- The World Health Organisation (WHO) says
it anticipates an extra 20m new cases a year by the year 2020, with 70%
of all cases being in the developing world.
- The rise is due to the aging of the world's
- The WHO, which opens the campaign at
an international conference in London on Monday, says action is needed
now to ensure there is less inequality of treatment throughout the world.
- The biggest explosion of cancer cases
will be in developing countries, despite the fact that they have less than
5% of the resources to treat the disease.
- Although the WHO acknowledges that new
treatments will mean an increase in cure rates for the disease, it says
governments will have to set priorities within budget limits.
- It is calling on governments to negotiate
with private firms to set up national cancer programmes with clear priorities
- The WHO's cancer programme aims to act
as a catalyst for the national programmes.
- Professor Karol Sikora, of the WHO, said
the programme aims to "considerably reduce" cancer at a low cost.
- He believes action now could prevent
five million cancer cases by 2020 and cut the death toll from 10m to 6m.
- "We could potentially prevent a
quarter of all cancers simply by applying existing knowledge," he
- He added that a third of current cases
are curable with modern technology and this could rise to a half in the
next 25 years if action is taken now.
- Sir Kenneth Calman - the UK's former
Chief Medical Officer who is now chairman of the WHO Executive Board -
said: "The way forward is through the development of National Cancer
Programmes that establish priorities for development in each country.
- "These will take into account both
the types of cancer that are prevalent in a country and its economy."
- The WHO says priorities could include
tobacco control, infection control and promotion of healthy eating.

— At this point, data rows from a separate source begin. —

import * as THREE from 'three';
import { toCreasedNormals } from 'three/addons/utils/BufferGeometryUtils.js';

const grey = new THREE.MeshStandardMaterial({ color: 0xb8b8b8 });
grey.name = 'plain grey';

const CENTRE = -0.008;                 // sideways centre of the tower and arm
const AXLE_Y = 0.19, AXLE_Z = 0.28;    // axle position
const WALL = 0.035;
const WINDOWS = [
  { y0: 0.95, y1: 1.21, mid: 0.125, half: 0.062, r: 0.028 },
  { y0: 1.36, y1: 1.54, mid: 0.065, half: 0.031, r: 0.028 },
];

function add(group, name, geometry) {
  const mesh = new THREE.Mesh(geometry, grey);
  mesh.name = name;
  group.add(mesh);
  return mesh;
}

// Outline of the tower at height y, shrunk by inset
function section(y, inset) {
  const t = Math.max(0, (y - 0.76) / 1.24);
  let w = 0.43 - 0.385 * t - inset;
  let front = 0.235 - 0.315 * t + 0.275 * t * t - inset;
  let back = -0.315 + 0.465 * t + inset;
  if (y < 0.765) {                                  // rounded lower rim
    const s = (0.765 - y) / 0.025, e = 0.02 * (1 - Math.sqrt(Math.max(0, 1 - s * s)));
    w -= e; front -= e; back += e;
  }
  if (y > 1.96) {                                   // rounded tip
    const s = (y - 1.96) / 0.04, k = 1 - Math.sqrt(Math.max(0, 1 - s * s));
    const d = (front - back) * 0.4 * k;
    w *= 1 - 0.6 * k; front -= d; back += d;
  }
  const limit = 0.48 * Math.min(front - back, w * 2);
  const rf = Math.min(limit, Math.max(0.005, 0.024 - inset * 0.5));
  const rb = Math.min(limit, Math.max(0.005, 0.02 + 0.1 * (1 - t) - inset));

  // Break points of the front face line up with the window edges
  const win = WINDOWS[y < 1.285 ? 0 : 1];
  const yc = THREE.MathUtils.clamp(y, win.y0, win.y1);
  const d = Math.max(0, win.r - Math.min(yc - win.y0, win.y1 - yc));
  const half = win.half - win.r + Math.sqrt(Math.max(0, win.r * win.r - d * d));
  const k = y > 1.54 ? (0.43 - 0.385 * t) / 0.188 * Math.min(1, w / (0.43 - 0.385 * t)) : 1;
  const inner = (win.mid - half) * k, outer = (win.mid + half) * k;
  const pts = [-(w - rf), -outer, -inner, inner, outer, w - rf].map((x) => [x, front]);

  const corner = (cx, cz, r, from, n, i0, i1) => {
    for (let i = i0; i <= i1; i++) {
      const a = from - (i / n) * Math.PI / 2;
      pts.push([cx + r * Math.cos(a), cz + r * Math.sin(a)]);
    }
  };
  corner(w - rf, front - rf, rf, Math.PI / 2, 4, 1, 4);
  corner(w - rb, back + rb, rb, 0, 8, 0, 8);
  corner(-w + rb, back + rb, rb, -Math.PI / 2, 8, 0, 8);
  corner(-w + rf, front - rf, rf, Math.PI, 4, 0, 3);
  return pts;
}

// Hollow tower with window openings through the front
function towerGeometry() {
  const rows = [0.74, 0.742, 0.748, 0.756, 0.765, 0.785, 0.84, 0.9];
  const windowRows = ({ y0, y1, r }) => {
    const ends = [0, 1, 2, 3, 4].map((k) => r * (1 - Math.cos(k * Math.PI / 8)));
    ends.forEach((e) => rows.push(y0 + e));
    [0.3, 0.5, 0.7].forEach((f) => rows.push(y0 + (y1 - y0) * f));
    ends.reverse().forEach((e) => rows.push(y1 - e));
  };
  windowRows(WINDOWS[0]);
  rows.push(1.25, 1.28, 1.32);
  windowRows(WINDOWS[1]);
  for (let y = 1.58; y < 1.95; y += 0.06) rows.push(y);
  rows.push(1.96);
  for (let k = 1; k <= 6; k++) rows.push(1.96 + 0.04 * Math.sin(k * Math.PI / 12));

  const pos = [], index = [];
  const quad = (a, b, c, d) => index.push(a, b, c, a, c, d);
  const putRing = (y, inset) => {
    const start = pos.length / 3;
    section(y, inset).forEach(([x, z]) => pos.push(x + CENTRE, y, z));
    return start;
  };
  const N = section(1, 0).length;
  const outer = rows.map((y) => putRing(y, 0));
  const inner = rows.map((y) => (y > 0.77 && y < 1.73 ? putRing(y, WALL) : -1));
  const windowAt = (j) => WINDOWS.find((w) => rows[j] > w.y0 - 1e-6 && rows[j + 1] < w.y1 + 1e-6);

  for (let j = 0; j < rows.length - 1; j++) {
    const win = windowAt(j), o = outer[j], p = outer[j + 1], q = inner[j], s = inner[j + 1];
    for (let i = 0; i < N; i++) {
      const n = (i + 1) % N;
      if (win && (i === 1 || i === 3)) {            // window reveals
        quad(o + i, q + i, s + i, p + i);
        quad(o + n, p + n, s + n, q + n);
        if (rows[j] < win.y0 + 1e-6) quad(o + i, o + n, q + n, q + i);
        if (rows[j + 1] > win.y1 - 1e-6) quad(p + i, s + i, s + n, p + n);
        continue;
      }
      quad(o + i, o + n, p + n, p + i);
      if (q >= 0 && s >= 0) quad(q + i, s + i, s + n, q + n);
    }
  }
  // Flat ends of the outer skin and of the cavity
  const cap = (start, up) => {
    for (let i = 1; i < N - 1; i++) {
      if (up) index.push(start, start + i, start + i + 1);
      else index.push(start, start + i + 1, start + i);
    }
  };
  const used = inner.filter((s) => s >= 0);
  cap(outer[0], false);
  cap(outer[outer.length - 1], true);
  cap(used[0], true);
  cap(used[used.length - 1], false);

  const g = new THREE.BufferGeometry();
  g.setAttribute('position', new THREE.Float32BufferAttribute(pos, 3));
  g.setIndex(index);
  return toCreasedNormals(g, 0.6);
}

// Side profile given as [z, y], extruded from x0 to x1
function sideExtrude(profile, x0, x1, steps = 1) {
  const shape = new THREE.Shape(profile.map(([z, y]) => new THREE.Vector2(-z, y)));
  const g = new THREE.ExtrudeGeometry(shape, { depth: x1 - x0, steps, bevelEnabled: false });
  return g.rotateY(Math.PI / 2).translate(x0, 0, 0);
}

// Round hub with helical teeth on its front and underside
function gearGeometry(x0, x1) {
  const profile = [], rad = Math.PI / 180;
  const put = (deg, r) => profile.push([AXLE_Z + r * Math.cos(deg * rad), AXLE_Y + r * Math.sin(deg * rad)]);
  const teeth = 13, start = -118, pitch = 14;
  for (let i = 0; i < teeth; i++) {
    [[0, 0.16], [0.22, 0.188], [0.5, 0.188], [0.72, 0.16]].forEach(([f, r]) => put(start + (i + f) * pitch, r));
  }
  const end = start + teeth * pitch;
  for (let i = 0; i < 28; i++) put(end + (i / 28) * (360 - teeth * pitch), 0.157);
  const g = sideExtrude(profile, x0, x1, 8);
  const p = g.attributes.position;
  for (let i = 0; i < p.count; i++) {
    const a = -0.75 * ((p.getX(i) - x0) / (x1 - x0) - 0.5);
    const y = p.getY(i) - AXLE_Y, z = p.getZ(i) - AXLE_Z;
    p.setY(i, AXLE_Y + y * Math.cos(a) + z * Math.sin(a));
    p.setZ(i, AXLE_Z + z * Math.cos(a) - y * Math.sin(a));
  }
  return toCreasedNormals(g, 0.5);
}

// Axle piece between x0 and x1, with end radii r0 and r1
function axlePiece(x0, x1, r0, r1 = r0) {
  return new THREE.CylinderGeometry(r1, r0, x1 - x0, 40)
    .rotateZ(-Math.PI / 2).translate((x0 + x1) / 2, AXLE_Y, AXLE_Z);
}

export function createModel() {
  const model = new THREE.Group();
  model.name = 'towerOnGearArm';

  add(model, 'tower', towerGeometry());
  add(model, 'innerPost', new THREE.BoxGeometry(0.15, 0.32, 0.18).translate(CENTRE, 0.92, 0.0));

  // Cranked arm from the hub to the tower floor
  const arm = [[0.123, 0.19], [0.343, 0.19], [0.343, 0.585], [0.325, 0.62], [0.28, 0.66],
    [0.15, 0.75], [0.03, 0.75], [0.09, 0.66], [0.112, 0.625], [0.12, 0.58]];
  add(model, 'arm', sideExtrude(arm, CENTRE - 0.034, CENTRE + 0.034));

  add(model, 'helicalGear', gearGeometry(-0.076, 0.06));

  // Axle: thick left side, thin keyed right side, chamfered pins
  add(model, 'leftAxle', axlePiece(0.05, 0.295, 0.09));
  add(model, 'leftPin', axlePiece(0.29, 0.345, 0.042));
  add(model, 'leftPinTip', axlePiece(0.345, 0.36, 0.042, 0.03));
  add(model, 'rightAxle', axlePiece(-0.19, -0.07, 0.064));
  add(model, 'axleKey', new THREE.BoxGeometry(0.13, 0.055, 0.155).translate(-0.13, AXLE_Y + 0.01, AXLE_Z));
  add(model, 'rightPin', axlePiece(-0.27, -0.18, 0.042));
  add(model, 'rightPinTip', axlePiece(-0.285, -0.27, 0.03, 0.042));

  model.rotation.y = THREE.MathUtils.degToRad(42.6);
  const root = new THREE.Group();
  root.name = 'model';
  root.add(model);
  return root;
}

They
could also ensure the availability of basic cancer surgery, radiotherapy
and chemotherapy as well as specialist nurse education.